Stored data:
-------
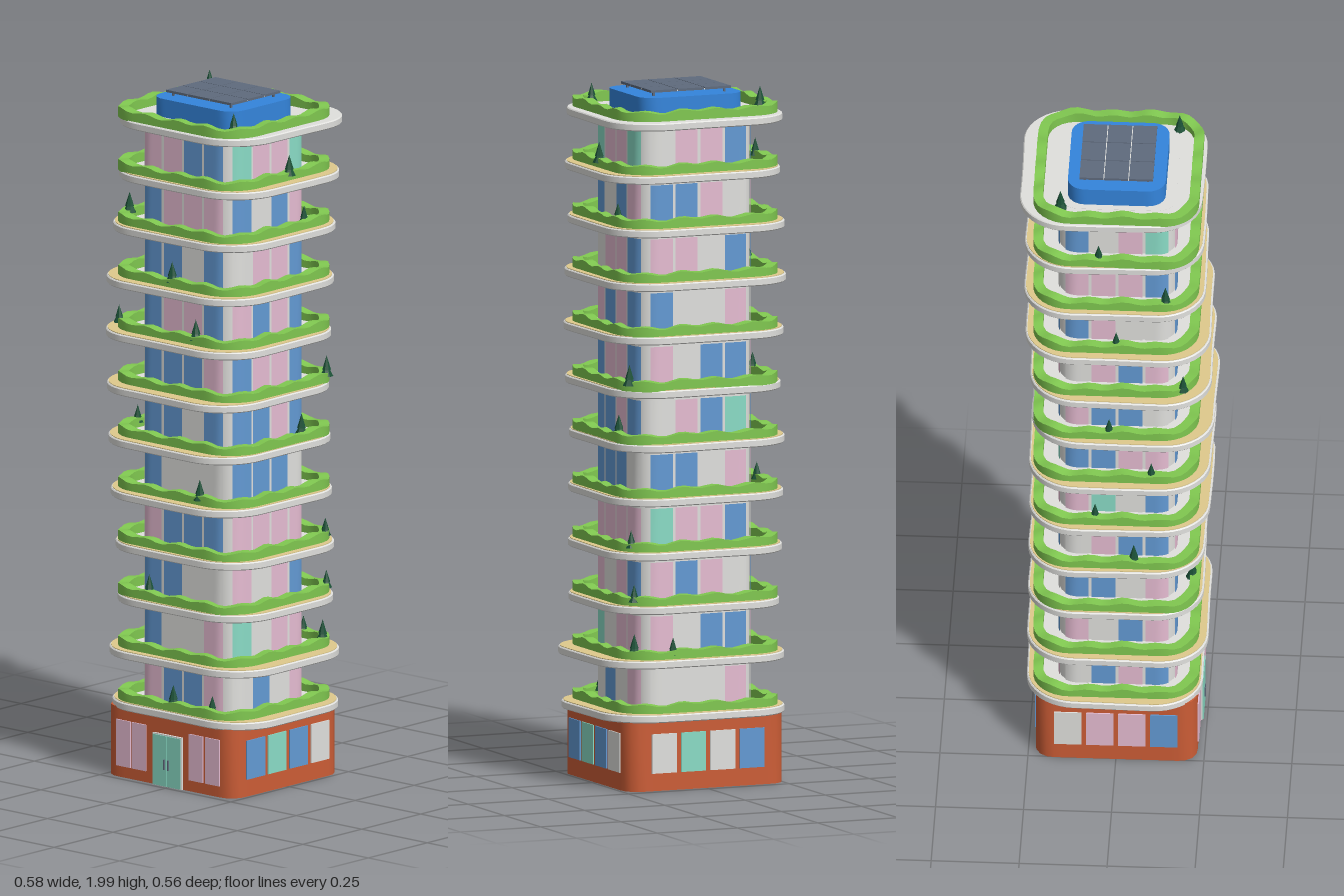
import * as THREE from 'three';
import { toCreasedNormals } from 'three/addons/utils/BufferGeometryUtils.js';

const mat = (name, color) => {
  const m = new THREE.MeshStandardMaterial({ color });
  m.name = name;
  return m;
};

// Point on one side of a rounded rectangle, t measured along the wall from its middle
function facePoint(t, half, depth, r) {
  const flat = half - r, over = Math.abs(t) - flat;
  if (over <= 0) return [t, depth];
  const a = over / r;
  return [Math.sign(t) * (flat + r * Math.sin(a)), depth - r + r * Math.cos(a)];
}

// Closed plan outline of a rounded rectangle with optional gentle wobble
function outline(hx, hz, r, { wobble = 0, phase = 0, cx = 0, cz = 0, n = 20 } = {}) {
  const pts = [];
  for (let k = 0; k < 4; k++) {
    const [half, depth] = k % 2 ? [hz, hx] : [hx, hz];
    const L = half - r + Math.PI * r / 4;
    for (let j = 0; j < n; j++) {
      const [u, v] = facePoint(-L + 2 * L * j / n, half, depth, r);
      const c = Math.round(Math.cos(k * Math.PI / 2)), s = Math.round(Math.sin(k * Math.PI / 2));
      const x = u * c + v * s, z = -u * s + v * c;
      const g = 1 + wobble * Math.sin(3 * Math.atan2(z, x) + phase);
      pts.push(new THREE.Vector2(cx + x * g, -(cz + z * g)));
    }
  }
  return pts;
}

// Extrudes a plan outline upward from y = 0
function raise(pts, depth, hole, bevel = 0) {
  const shape = new THREE.Shape(pts);
  if (hole) shape.holes.push(new THREE.Path(hole));
  const g = new THREE.ExtrudeGeometry(shape, {
    depth: depth - 2 * bevel, bevelEnabled: bevel > 0, bevelSize: bevel,
    bevelThickness: bevel, bevelOffset: -bevel, bevelSegments: 1,
  });
  g.rotateX(-Math.PI / 2);
  g.translate(0, bevel, 0);
  return toCreasedNormals(g, 0.6);
}

// Ring of hedge with a softly waving top, swept around the balcony
function hedgeRing() {
  const outer = outline(0.25, 0.236, 0.105), inner = outline(0.222, 0.208, 0.08);
  const n = outer.length, pos = [], idx = [];
  const top = j => 0.028 + 0.004 * Math.sin(j / n * Math.PI * 32) + 0.002 * Math.sin(j / n * Math.PI * 14);
  [[outer, false], [outer, true], [inner, true], [inner, false]].forEach(([ring, high]) =>
    ring.forEach((p, j) => pos.push(p.x, high ? top(j) : 0, -p.y)));
  for (let row = 0; row < 3; row++) {
    for (let j = 0; j < n; j++) {
      const a = row * n + j, b = row * n + (j + 1) % n;
      idx.push(a, b, a + n, b, b + n, a + n);
    }
  }
  const g = new THREE.BufferGeometry();
  g.setAttribute('position', new THREE.Float32BufferAttribute(pos, 3));
  g.setIndex(idx);
  return toCreasedNormals(g, 0.7);
}

export function createModel() {
  const brick = mat('brick', 0xcc5d36), grey = mat('concrete', 0xe0e0dd);
  const pink = mat('pinkGlass', 0xe6bcd2), blue = mat('blueGlass', 0x639ad4);
  const teal = mat('tealGlass', 0x8adcc6), green = mat('hedgeGreen', 0x80c850);
  const pine = mat('pineGreen', 0x1a5036), tan = mat('deckTan', 0xdfca8c);
  const roofBlue = mat('roofBlue', 0x3485dc), solar = mat('solarSlate', 0x5f6b7d);
  const glass = { p: pink, b: blue, t: teal, g: grey };

  const model = new THREE.Group();
  const add = (name, geo, material, x = 0, y = 0, z = 0, parent = model) => {
    const m = new THREE.Mesh(geo, material);
    m.name = name;
    m.position.set(x, y, z);
    parent.add(m);
    return m;
  };
  const box = (w, h, d) => new THREE.BoxGeometry(w, h, d);
  const CX = -0.006, STEP = 0.1545, SLAB_Y = 0.198, SLAB_H = 0.022;

  // Brick ground floor with windows and a double door
  const base = new THREE.Group();
  base.name = 'groundFloor';
  base.position.x = CX;
  model.add(base);
  const BX = 0.247, BZ = 0.23;
  add('brickWalls', raise(outline(BX, BZ, 0.05), 0.204), brick, 0, 0, 0, base);
  ['', 'btbg', 'gtgb', 'gppb'].forEach((row, k) => {
    const side = new THREE.Group();
    side.name = 'groundSide';
    side.rotation.y = k * Math.PI / 2;
    base.add(side);
    const depth = k % 2 ? BX : BZ;
    if (k === 0) {
      [-0.17, -0.11, 0.107, 0.17].forEach(x =>
        add('groundWindow', box(0.054, 0.135, 0.008), pink, x, 0.1, depth, side));
      add('doorFrame', box(0.11, 0.152, 0.014), grey, 0.001, 0.076, depth, side);
      for (const s of [-1, 1]) {
        add('doorLeaf', box(0.051, 0.147, 0.008), teal, 0.001 + s * 0.0265, 0.075, depth + 0.006, side);
        add('doorHandle', box(0.004, 0.03, 0.006), solar, 0.001 + s * 0.008, 0.065, depth + 0.011, side);
      }
    }
    [...row].forEach((c, j) =>
      add('groundWindow', box(0.077, 0.113, 0.008), glass[c], (j - 1.5) * 0.091, 0.107, depth, side));
  });

  // Tower core
  const TX = 0.179, TZ = 0.166, TR = 0.055;
  add('towerCore', raise(outline(TX, TZ, TR), 1.72), grey, CX, 0.2, 0);

  // Glazing panels bent around the rounded core, one letter per panel
  const front = ['pbbp', 'bggp', 'bbgg', 'pbbb', 'bggg', 'bbgb', 'bbbp', 'bppb', 'bbgb', 'bppp', 'ppbb'];
  const right = ['gbgp', 'tgpp', 'pgpb', 'pppp', 'bbbg', 'bbpb', 'bppb', 'pbpb', 'gppb', 'bgbp', 'tppt'];
  const back = ['gggp', 'pgbb', 'pbpg', 'tppb', 'bbgp', 'gpbt', 'pgbb', 'bggp', 'ppgb', 'bbpg', 'gppb'];
  const left = ['gbpb', 'pgbp', 'bbgp', 'gpbb', 'ptgb', 'bbpp', 'pbbg', 'gpbp', 'bpgg', 'pppb', 'bgpt'];
  const PITCH = 0.0765;
  [front, right, back, left].forEach((rows, k) => {
    const side = new THREE.Group();
    side.name = 'glazingSide';
    side.position.x = CX;
    side.rotation.y = k * Math.PI / 2;
    model.add(side);
    const [half, depth] = k % 2 ? [TZ, TX] : [TX, TZ];
    const panels = [0, 1, 2, 3].map(j => {
      const g = new THREE.PlaneGeometry(PITCH - 0.008, 0.116, 8, 1);
      const p = g.attributes.position;
      for (let v = 0; v < p.count; v++) {
        const [x, z] = facePoint(p.getX(v) + (j - 1.5) * PITCH, half + 0.003, depth + 0.003, TR + 0.003);
        p.setX(v, x);
        p.setZ(v, z);
      }
      g.computeVertexNormals();
      return g;
    });
    rows.forEach((row, i) => [...row].forEach((c, j) =>
      add('windowPanel', panels[j], glass[c], 0, 0.278 + i * STEP, 0, side)));
  });

  // Balcony slabs: centre x, half width, centre z, half depth
  const slabs = [
    [0, 0.284, -0.008, 0.25], [0.003, 0.286, 0, 0.256], [0, 0.266, -0.006, 0.248],
    [-0.003, 0.27, -0.004, 0.25], [-0.01, 0.268, 0.005, 0.258], [-0.016, 0.268, 0.006, 0.26],
    [-0.01, 0.268, 0.016, 0.26], [-0.01, 0.276, 0.01, 0.258], [-0.01, 0.276, 0.002, 0.262],
    [-0.006, 0.272, -0.008, 0.256], [0.008, 0.27, -0.01, 0.254], [0.005, 0.268, -0.02, 0.26],
  ];
  const hedgeGeo = hedgeRing();
  slabs.forEach(([cx, hx, cz, hz], i) => {
    const y = SLAB_Y + i * STEP;
    const o = { cx, cz, wobble: 0.008, phase: i * 0.9 };
    add('balconySlab', raise(outline(hx, hz, 0.14, o), SLAB_H, null, 0.003), grey, 0, y, 0);
    if (i < 11) {
      const inner = outline(0.232, 0.218, 0.095, { cx: CX });
      add('deckEdge', raise(outline(hx - 0.005, hz - 0.005, 0.135, o), 0.003, inner), tan, 0, y + SLAB_H - 0.001, 0);
    }
    add('hedge', hedgeGeo, green, CX, y + SLAB_H - 0.002, -0.004);
  });

  // Small pines growing out of the hedges: floor, x, z
  const trees = [
    [0, -0.005, 0.21], [0, 0.135, 0.2], [1, 0.205, -0.19], [1, 0.1, -0.225], [2, -0.097, 0.21], [2, 0.21, -0.2],
    [3, -0.235, 0.05], [3, 0.215, -0.19], [4, 0.105, 0.22], [4, -0.235, -0.06], [5, 0.21, -0.095], [5, -0.24, 0.1],
    [6, 0.22, -0.19], [6, -0.24, -0.02], [7, 0.085, 0.215], [7, -0.23, 0.19], [8, -0.005, 0.215], [8, -0.235, 0],
    [9, -0.235, 0.14], [9, 0.215, -0.1], [10, 0.235, -0.015], [10, -0.235, -0.05], [11, -0.2, -0.16], [11, 0.18, 0.16],
  ];
  const tiers = [[0.018, 0.034, 0.03], [0.012, 0.038, 0.049]].map(([r, h, y]) => {
    const g = new THREE.ConeGeometry(r, h, 7).toNonIndexed();
    g.computeVertexNormals();
    g.translate(0, y, 0);
    return g;
  });
  const trunk = new THREE.CylinderGeometry(0.004, 0.004, 0.025, 6);
  trees.forEach(([i, x, z], n) => {
    const tree = new THREE.Group();
    tree.name = 'pine';
    tree.position.set(x, SLAB_Y + i * STEP + SLAB_H, z);
    tree.scale.setScalar(n % 2 ? 0.92 : 1.08);
    tree.rotation.y = n;
    model.add(tree);
    tiers.forEach(g => add('pineTier', g, pine, 0, 0, 0, tree));
    add('pineTrunk', trunk, pine, 0, 0.012, 0, tree);
  });

  // Roof block and raised solar array
  const roofY = SLAB_Y + 11 * STEP + SLAB_H;
  add('roofBlock', raise(outline(0.159, 0.139, 0.05), 1.973 - roofY), roofBlue, CX, roofY, -0.004);
  const array = new THREE.Group();
  array.name = 'solarArray';
  array.position.set(-0.008, 1.987, -0.005);
  model.add(array);
  add('arrayFrame', box(0.248, 0.004, 0.208), grey, 0, -0.001, 0, array);
  for (let a = -1; a <= 1; a++)
    for (let b = -1; b <= 1; b++)
      add('solarPanel', box(0.081, 0.007, 0.068), solar, a * 0.0838, 0, b * 0.0705, array);
  for (const sx of [-1, 1])
    for (const sz of [-1, 1])
      add('arrayLeg', box(0.006, 0.018, 0.006), solar, sx * 0.11, -0.01, sz * 0.09, array);

  return model;
}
-------
Task statement: Write out exactly the lines above from the line with "const trunk = new" through the line with "for (const sz of [-1, 1])", both of them included, and leave out all other lines.

Answer space:
  const trunk = new THREE.CylinderGeometry(0.004, 0.004, 0.025, 6);
  trees.forEach(([i, x, z], n) => {
    const tree = new THREE.Group();
    tree.name = 'pine';
    tree.position.set(x, SLAB_Y + i * STEP + SLAB_H, z);
    tree.scale.setScalar(n % 2 ? 0.92 : 1.08);
    tree.rotation.y = n;
    model.add(tree);
    tiers.forEach(g => add('pineTier', g, pine, 0, 0, 0, tree));
    add('pineTrunk', trunk, pine, 0, 0.012, 0, tree);
  });

  // Roof block and raised solar array
  const roofY = SLAB_Y + 11 * STEP + SLAB_H;
  add('roofBlock', raise(outline(0.159, 0.139, 0.05), 1.973 - roofY), roofBlue, CX, roofY, -0.004);
  const array = new THREE.Group();
  array.name = 'solarArray';
  array.position.set(-0.008, 1.987, -0.005);
  model.add(array);
  add('arrayFrame', box(0.248, 0.004, 0.208), grey, 0, -0.001, 0, array);
  for (let a = -1; a <= 1; a++)
    for (let b = -1; b <= 1; b++)
      add('solarPanel', box(0.081, 0.007, 0.068), solar, a * 0.0838, 0, b * 0.0705, array);
  for (const sx of [-1, 1])
    for (const sz of [-1, 1])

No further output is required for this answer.